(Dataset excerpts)
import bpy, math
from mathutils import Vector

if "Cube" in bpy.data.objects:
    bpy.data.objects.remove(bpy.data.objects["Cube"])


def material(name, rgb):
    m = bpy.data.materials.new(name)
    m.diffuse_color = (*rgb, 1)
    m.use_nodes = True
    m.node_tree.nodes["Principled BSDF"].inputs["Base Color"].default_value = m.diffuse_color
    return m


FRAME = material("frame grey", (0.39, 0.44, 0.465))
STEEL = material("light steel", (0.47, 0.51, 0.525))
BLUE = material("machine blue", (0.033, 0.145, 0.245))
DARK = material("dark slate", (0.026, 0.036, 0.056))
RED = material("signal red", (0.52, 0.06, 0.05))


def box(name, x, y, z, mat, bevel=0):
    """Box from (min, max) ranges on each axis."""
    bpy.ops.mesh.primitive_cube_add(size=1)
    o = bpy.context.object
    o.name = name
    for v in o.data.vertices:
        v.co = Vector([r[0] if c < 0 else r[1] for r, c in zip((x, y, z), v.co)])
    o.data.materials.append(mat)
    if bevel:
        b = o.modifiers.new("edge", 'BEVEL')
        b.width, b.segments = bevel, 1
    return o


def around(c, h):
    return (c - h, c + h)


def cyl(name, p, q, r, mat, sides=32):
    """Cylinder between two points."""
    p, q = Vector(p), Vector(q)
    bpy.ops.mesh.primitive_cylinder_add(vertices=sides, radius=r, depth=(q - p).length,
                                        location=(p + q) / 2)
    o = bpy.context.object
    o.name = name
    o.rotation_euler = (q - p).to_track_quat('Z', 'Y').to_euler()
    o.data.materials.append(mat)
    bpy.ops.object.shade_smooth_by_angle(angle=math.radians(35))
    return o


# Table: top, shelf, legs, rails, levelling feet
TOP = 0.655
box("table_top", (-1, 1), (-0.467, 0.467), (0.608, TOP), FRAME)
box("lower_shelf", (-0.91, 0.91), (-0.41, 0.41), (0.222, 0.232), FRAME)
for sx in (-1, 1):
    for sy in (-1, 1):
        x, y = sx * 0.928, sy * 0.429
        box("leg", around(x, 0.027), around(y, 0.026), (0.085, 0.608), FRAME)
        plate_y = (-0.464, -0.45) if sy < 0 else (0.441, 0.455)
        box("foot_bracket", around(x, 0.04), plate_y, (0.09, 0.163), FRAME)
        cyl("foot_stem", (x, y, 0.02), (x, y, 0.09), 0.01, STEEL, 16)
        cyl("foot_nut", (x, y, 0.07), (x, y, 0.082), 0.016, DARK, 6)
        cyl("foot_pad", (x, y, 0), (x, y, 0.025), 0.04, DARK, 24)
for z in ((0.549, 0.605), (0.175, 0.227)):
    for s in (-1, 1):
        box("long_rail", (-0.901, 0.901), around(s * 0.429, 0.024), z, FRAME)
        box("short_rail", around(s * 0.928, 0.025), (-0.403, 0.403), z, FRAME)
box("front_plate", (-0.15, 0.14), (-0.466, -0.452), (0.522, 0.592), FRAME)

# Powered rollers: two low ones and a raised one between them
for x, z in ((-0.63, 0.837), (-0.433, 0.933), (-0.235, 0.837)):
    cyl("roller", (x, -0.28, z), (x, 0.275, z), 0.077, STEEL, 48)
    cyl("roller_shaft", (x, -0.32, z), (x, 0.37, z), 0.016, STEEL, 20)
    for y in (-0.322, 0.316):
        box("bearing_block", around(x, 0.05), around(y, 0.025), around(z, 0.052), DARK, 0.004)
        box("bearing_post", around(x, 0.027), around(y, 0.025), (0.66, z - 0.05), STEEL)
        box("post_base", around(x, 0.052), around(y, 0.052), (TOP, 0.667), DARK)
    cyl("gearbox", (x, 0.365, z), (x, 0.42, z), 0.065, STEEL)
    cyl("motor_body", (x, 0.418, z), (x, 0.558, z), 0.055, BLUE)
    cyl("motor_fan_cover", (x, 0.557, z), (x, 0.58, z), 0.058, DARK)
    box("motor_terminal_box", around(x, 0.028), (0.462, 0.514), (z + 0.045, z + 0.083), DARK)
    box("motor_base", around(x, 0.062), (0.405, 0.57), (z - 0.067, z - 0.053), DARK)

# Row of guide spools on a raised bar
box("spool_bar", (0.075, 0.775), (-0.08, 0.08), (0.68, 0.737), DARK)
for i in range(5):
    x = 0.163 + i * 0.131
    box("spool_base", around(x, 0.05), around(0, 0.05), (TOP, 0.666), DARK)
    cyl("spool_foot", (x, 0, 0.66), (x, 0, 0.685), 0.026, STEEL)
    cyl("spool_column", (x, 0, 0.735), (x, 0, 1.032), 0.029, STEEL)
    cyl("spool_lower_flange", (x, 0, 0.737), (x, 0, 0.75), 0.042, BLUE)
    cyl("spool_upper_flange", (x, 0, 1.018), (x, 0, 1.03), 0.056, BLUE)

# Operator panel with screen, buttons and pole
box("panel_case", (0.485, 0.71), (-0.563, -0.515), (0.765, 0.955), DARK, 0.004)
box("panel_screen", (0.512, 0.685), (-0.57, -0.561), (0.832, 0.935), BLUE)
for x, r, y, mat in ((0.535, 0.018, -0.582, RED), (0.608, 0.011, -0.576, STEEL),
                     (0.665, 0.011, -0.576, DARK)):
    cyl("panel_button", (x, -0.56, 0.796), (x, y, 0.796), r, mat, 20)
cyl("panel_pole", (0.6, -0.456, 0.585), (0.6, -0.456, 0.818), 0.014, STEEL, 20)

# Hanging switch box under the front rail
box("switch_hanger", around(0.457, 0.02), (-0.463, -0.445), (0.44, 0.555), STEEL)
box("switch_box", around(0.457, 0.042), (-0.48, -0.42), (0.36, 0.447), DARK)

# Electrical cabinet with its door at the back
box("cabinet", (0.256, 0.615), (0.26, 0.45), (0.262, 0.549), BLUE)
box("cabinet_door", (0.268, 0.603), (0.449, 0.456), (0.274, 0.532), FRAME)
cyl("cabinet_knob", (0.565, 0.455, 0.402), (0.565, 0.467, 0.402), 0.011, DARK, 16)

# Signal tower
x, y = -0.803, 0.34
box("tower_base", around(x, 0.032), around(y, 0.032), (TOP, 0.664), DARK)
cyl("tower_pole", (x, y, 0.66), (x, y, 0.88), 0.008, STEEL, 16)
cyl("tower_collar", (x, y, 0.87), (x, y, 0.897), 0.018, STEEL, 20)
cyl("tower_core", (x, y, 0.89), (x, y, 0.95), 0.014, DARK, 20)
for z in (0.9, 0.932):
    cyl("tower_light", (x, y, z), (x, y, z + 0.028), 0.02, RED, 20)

ABOUT THIS EXERCISE. Copy all of the data exactly. Skip nothing.

SOLUTION TO THE PROBLEM.
import bpy, math
from mathutils import Vector

if "Cube" in bpy.data.objects:
    bpy.data.objects.remove(bpy.data.objects["Cube"])


def material(name, rgb):
    m = bpy.data.materials.new(name)
    m.diffuse_color = (*rgb, 1)
    m.use_nodes = True
    m.node_tree.nodes["Principled BSDF"].inputs["Base Color"].default_value = m.diffuse_color
    return m


FRAME = material("frame grey", (0.39, 0.44, 0.465))
STEEL = material("light steel", (0.47, 0.51, 0.525))
BLUE = material("machine blue", (0.033, 0.145, 0.245))
DARK = material("dark slate", (0.026, 0.036, 0.056))
RED = material("signal red", (0.52, 0.06, 0.05))


def box(name, x, y, z, mat, bevel=0):
    """Box from (min, max) ranges on each axis."""
    bpy.ops.mesh.primitive_cube_add(size=1)
    o = bpy.context.object
    o.name = name
    for v in o.data.vertices:
        v.co = Vector([r[0] if c < 0 else r[1] for r, c in zip((x, y, z), v.co)])
    o.data.materials.append(mat)
    if bevel:
        b = o.modifiers.new("edge", 'BEVEL')
        b.width, b.segments = bevel, 1
    return o


def around(c, h):
    return (c - h, c + h)


def cyl(name, p, q, r, mat, sides=32):
    """Cylinder between two points."""
    p, q = Vector(p), Vector(q)
    bpy.ops.mesh.primitive_cylinder_add(vertices=sides, radius=r, depth=(q - p).length,
                                        location=(p + q) / 2)
    o = bpy.context.object
    o.name = name
    o.rotation_euler = (q - p).to_track_quat('Z', 'Y').to_euler()
    o.data.materials.append(mat)
    bpy.ops.object.shade_smooth_by_angle(angle=math.radians(35))
    return o


# Table: top, shelf, legs, rails, levelling feet
TOP = 0.655
box("table_top", (-1, 1), (-0.467, 0.467), (0.608, TOP), FRAME)
box("lower_shelf", (-0.91, 0.91), (-0.41, 0.41), (0.222, 0.232), FRAME)
for sx in (-1, 1):
    for sy in (-1, 1):
        x, y = sx * 0.928, sy * 0.429
        box("leg", around(x, 0.027), around(y, 0.026), (0.085, 0.608), FRAME)
        plate_y = (-0.464, -0.45) if sy < 0 else (0.441, 0.455)
        box("foot_bracket", around(x, 0.04), plate_y, (0.09, 0.163), FRAME)
        cyl("foot_stem", (x, y, 0.02), (x, y, 0.09), 0.01, STEEL, 16)
        cyl("foot_nut", (x, y, 0.07), (x, y, 0.082), 0.016, DARK, 6)
        cyl("foot_pad", (x, y, 0), (x, y, 0.025), 0.04, DARK, 24)
for z in ((0.549, 0.605), (0.175, 0.227)):
    for s in (-1, 1):
        box("long_rail", (-0.901, 0.901), around(s * 0.429, 0.024), z, FRAME)
        box("short_rail", around(s * 0.928, 0.025), (-0.403, 0.403), z, FRAME)
box("front_plate", (-0.15, 0.14), (-0.466, -0.452), (0.522, 0.592), FRAME)

# Powered rollers: two low ones and a raised one between them
for x, z in ((-0.63, 0.837), (-0.433, 0.933), (-0.235, 0.837)):
    cyl("roller", (x, -0.28, z), (x, 0.275, z), 0.077, STEEL, 48)
    cyl("roller_shaft", (x, -0.32, z), (x, 0.37, z), 0.016, STEEL, 20)
    for y in (-0.322, 0.316):
        box("bearing_block", around(x, 0.05), around(y, 0.025), around(z, 0.052), DARK, 0.004)
        box("bearing_post", around(x, 0.027), around(y, 0.025), (0.66, z - 0.05), STEEL)
        box("post_base", around(x, 0.052), around(y, 0.052), (TOP, 0.667), DARK)
    cyl("gearbox", (x, 0.365, z), (x, 0.42, z), 0.065, STEEL)
    cyl("motor_body", (x, 0.418, z), (x, 0.558, z), 0.055, BLUE)
    cyl("motor_fan_cover", (x, 0.557, z), (x, 0.58, z), 0.058, DARK)
    box("motor_terminal_box", around(x, 0.028), (0.462, 0.514), (z + 0.045, z + 0.083), DARK)
    box("motor_base", around(x, 0.062), (0.405, 0.57), (z - 0.067, z - 0.053), DARK)

# Row of guide spools on a raised bar
box("spool_bar", (0.075, 0.775), (-0.08, 0.08), (0.68, 0.737), DARK)
for i in range(5):
    x = 0.163 + i * 0.131
    box("spool_base", around(x, 0.05), around(0, 0.05), (TOP, 0.666), DARK)
    cyl("spool_foot", (x, 0, 0.66), (x, 0, 0.685), 0.026, STEEL)
    cyl("spool_column", (x, 0, 0.735), (x, 0, 1.032), 0.029, STEEL)
    cyl("spool_lower_flange", (x, 0, 0.737), (x, 0, 0.75), 0.042, BLUE)
    cyl("spool_upper_flange", (x, 0, 1.018), (x, 0, 1.03), 0.056, BLUE)

# Operator panel with screen, buttons and pole
box("panel_case", (0.485, 0.71), (-0.563, -0.515), (0.765, 0.955), DARK, 0.004)
box("panel_screen", (0.512, 0.685), (-0.57, -0.561), (0.832, 0.935), BLUE)
for x, r, y, mat in ((0.535, 0.018, -0.582, RED), (0.608, 0.011, -0.576, STEEL),
                     (0.665, 0.011, -0.576, DARK)):
    cyl("panel_button", (x, -0.56, 0.796), (x, y, 0.796), r, mat, 20)
cyl("panel_pole", (0.6, -0.456, 0.585), (0.6, -0.456, 0.818), 0.014, STEEL, 20)

# Hanging switch box under the front rail
box("switch_hanger", around(0.457, 0.02), (-0.463, -0.445), (0.44, 0.555), STEEL)
box("switch_box", around(0.457, 0.042), (-0.48, -0.42), (0.36, 0.447), DARK)

# Electrical cabinet with its door at the back
box("cabinet", (0.256, 0.615), (0.26, 0.45), (0.262, 0.549), BLUE)
box("cabinet_door", (0.268, 0.603), (0.449, 0.456), (0.274, 0.532), FRAME)
cyl("cabinet_knob", (0.565, 0.455, 0.402), (0.565, 0.467, 0.402), 0.011, DARK, 16)

# Signal tower
x, y = -0.803, 0.34
box("tower_base", around(x, 0.032), around(y, 0.032), (TOP, 0.664), DARK)
cyl("tower_pole", (x, y, 0.66), (x, y, 0.88), 0.008, STEEL, 16)
cyl("tower_collar", (x, y, 0.87), (x, y, 0.897), 0.018, STEEL, 20)
cyl("tower_core", (x, y, 0.89), (x, y, 0.95), 0.014, DARK, 20)
for z in (0.9, 0.932):
    cyl("tower_light", (x, y, z), (x, y, z + 0.028), 0.02, RED, 20)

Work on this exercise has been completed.